18. What’s the best advice you’ve ever received?
It’s okay to be selfish sometimes. My experience is that you give of yourself until you’ve got nothing left, to a fault. Whether it be your emotions, your space, your finances, your time, I would always end up feeling very depleted. It took me a long time to learn that you just can’t give yourself to everybody. Just because you can do it, doesn’t mean you’re supposed to, and when you do it when you’re not supposed to, you end up feeling empty. It’s okay to say no.
19. What’s the best and worst thing about being a celebrity?
The worst: when people say hurtful things or make nasty assumptions, even though they don’t know me personally.
The best: when you can inspire someone and be usable, and put something into the world that can help someone on their path.
20. What’s on your bucket list?
Definitely not skydiving, that is not my thing! More world traveling! Besides that, playing a really cool, iconic, kickass role like Foxy Brown [a project she pitched and was in talks to do at Hulu, but unfortunately it fell through].
21. What TV shows have you been binge-watching lately?
I just finished one show called The Wilds. I’m watching Power Book II: Ghost, P-Valley, The Undoing, and then, of course, I’m a sucker for The Bachelor and The Bachelorette. The new Bachelor is Black so I’m excited about that!
22. Which film genres would you like to do more of and who would be your dream costars?
I would love to do more action, thrillers, physical comedy, and animation. My dream costar would be…there’s so many people I’d love to work with — of course there’s Angela Bassett, Halle Berry, Leonardo DiCaprio, Denzel Washington, Giovanni Ribisi, Reese Witherspoon…there’s a lot of people I’d love to work with.
23. Which emoji do you use the most?
24. Have you ever kept an item from set? If so, what was it and from which project?
I try to take something from every project. I’ve taken clothes, bras, hats, shoes, items from my onscreen apartment… I try to save little keepsakes, because I feel like one day I’ll be able to auction them off for charity, and also so that my kids can have something one day.
25. What’s your favorite curse word?
I think I might use “ass” more than anything. Yeah, maybe that one, because I very rarely use the f-word.
26. What’s your go-to adult beverage?
Rosé wine or a dirty martini with Tito’s.
27. Lastly, what does a perfect day look like for Meagan Good?
One that is spent with the ones that I love, doing something adventurous and fun, or just having good conversations, and then ending the day with some karaoke.
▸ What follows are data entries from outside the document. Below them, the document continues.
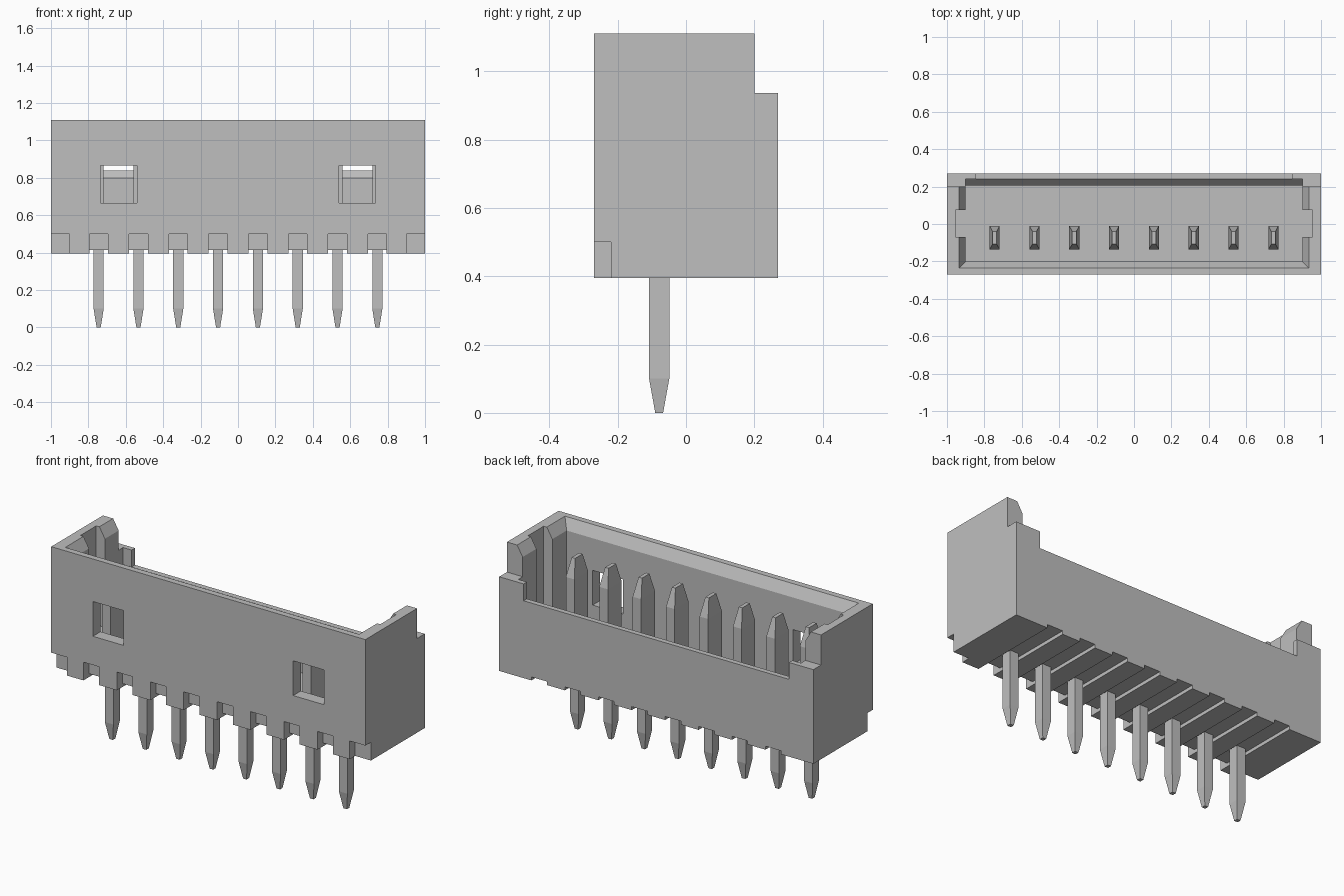
import bpy
import bmesh

cube = bpy.data.objects.get("Cube")
if cube:
    bpy.data.objects.remove(cube, do_unlink=True)

grey = bpy.data.materials.new("plain_grey")
grey.use_nodes = True
GREY = (0.52, 0.52, 0.52, 1)
grey.diffuse_color = GREY
grey.node_tree.nodes["Principled BSDF"].inputs["Base Color"].default_value = GREY


def loft(name, sections):
    """Solid through rectangles (z, x0, x1, y0, y1), listed bottom to top."""
    bm = bmesh.new()
    rings = [[bm.verts.new((x, y, z)) for x, y in
              ((x0, y0), (x1, y0), (x1, y1), (x0, y1))]
             for z, x0, x1, y0, y1 in sections]
    bm.faces.new(rings[0][::-1])
    bm.faces.new(rings[-1])
    for a, b in zip(rings, rings[1:]):
        for i in range(4):
            j = (i + 1) % 4
            bm.faces.new((a[i], a[j], b[j], b[i]))
    bmesh.ops.recalc_face_normals(bm, faces=bm.faces)
    mesh = bpy.data.meshes.new(name)
    bm.to_mesh(mesh)
    bm.free()
    mesh.materials.append(grey)
    obj = bpy.data.objects.new(name, mesh)
    bpy.context.collection.objects.link(obj)
    return obj


def box(name, x0, x1, y0, y1, z0, z1):
    return loft(name, [(z0, x0, x1, y0, y1), (z1, x0, x1, y0, y1)])


def cut(target, cutter):
    """Subtract the cutter from the target and discard the cutter."""
    cutter.hide_render = True
    mod = target.modifiers.new("cut", "BOOLEAN")
    mod.operation = "DIFFERENCE"
    mod.solver = "EXACT"
    mod.object = cutter
    bpy.context.view_layer.objects.active = target
    bpy.ops.object.modifier_apply(modifier=mod.name)
    bpy.data.objects.remove(cutter, do_unlink=True)


PINS = [-0.745 + i * 1.49 / 7 for i in range(8)]
FLOOR, TOP, BOTTOM = 0.54, 1.11, 0.395

# Housing block, hollowed from above
housing = box("housing", -1, 1, -0.27, 0.27, BOTTOM, TOP)
cut(housing, box("cavity", -0.9, 0.9, -0.2, 0.205, FLOOR, 1.3))

# Lowered rear edge and wide rear opening
cut(housing, box("rear_step", -1.1, 1.1, 0.2, 0.4, 0.937, 1.3))
cut(housing, box("rear_opening", -0.845, 0.845, 0.1, 0.4, 0.84, 1.3))

# Sloped lead-in along the rear wall
cut(housing, loft("rear_lead_in", [(0.76, -0.9, 0.9, 0.0, 0.17),
                                   (0.84, -0.9, 0.9, 0.0, 0.24),
                                   (1.3, -0.9, 0.9, 0.0, 0.24)]))

# Chamfered rim on the front and end walls
cut(housing, loft("rim_chamfer", [(0.99, -0.865, 0.865, -0.165, 0.4),
                                  (1.17, -0.97, 0.97, -0.27, 0.4)]))

# Key slots in the end walls
cut(housing, box("key_slots", -0.955, 0.955, -0.07, 0.075, FLOOR, 1.3))

# Latch windows and corner notches, mirrored
for s in (-1, 1):
    a, b = sorted((s * 0.54, s * 0.735))
    cut(housing, box("window", a, b, -0.4, -0.1, 0.665, 0.865))
    a, b = sorted((s * 0.9, s * 1.1))
    cut(housing, box("corner_notch", a, b, -0.4, -0.22, 0.3, 0.5))

for i, x in enumerate(PINS):
    # Front notch and shallow underside groove at each pin
    cut(housing, box("notch", x - 0.05, x + 0.05, -0.4, -0.22, 0.3, 0.5))
    cut(housing, box("groove", x - 0.05, x + 0.05, -0.4, 0.4, 0.3, 0.415))
    # Pin: tapered tail, wide blade inside, tapered tip
    loft(f"pin_{i + 1}", [
        (z, x - h, x + h, y0, y1) for z, h, y0, y1 in (
            (0.0, 0.011, -0.09, -0.067),
            (0.1, 0.027, -0.108, -0.049),
            (0.48, 0.027, -0.108, -0.049),
            (0.48, 0.027, -0.135, -0.01),
            (0.89, 0.027, -0.135, -0.01),
            (0.995, 0.011, -0.108, -0.04))])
BuzzFeed: Do you have a go-to karaoke song?
Yes, “I Wanna Dance With Somebody” by Whitney Houston!
Be sure to watch Meagan Good in her new films, If Not Now, When? and Monster Hunter, playing in theaters and on-demand now.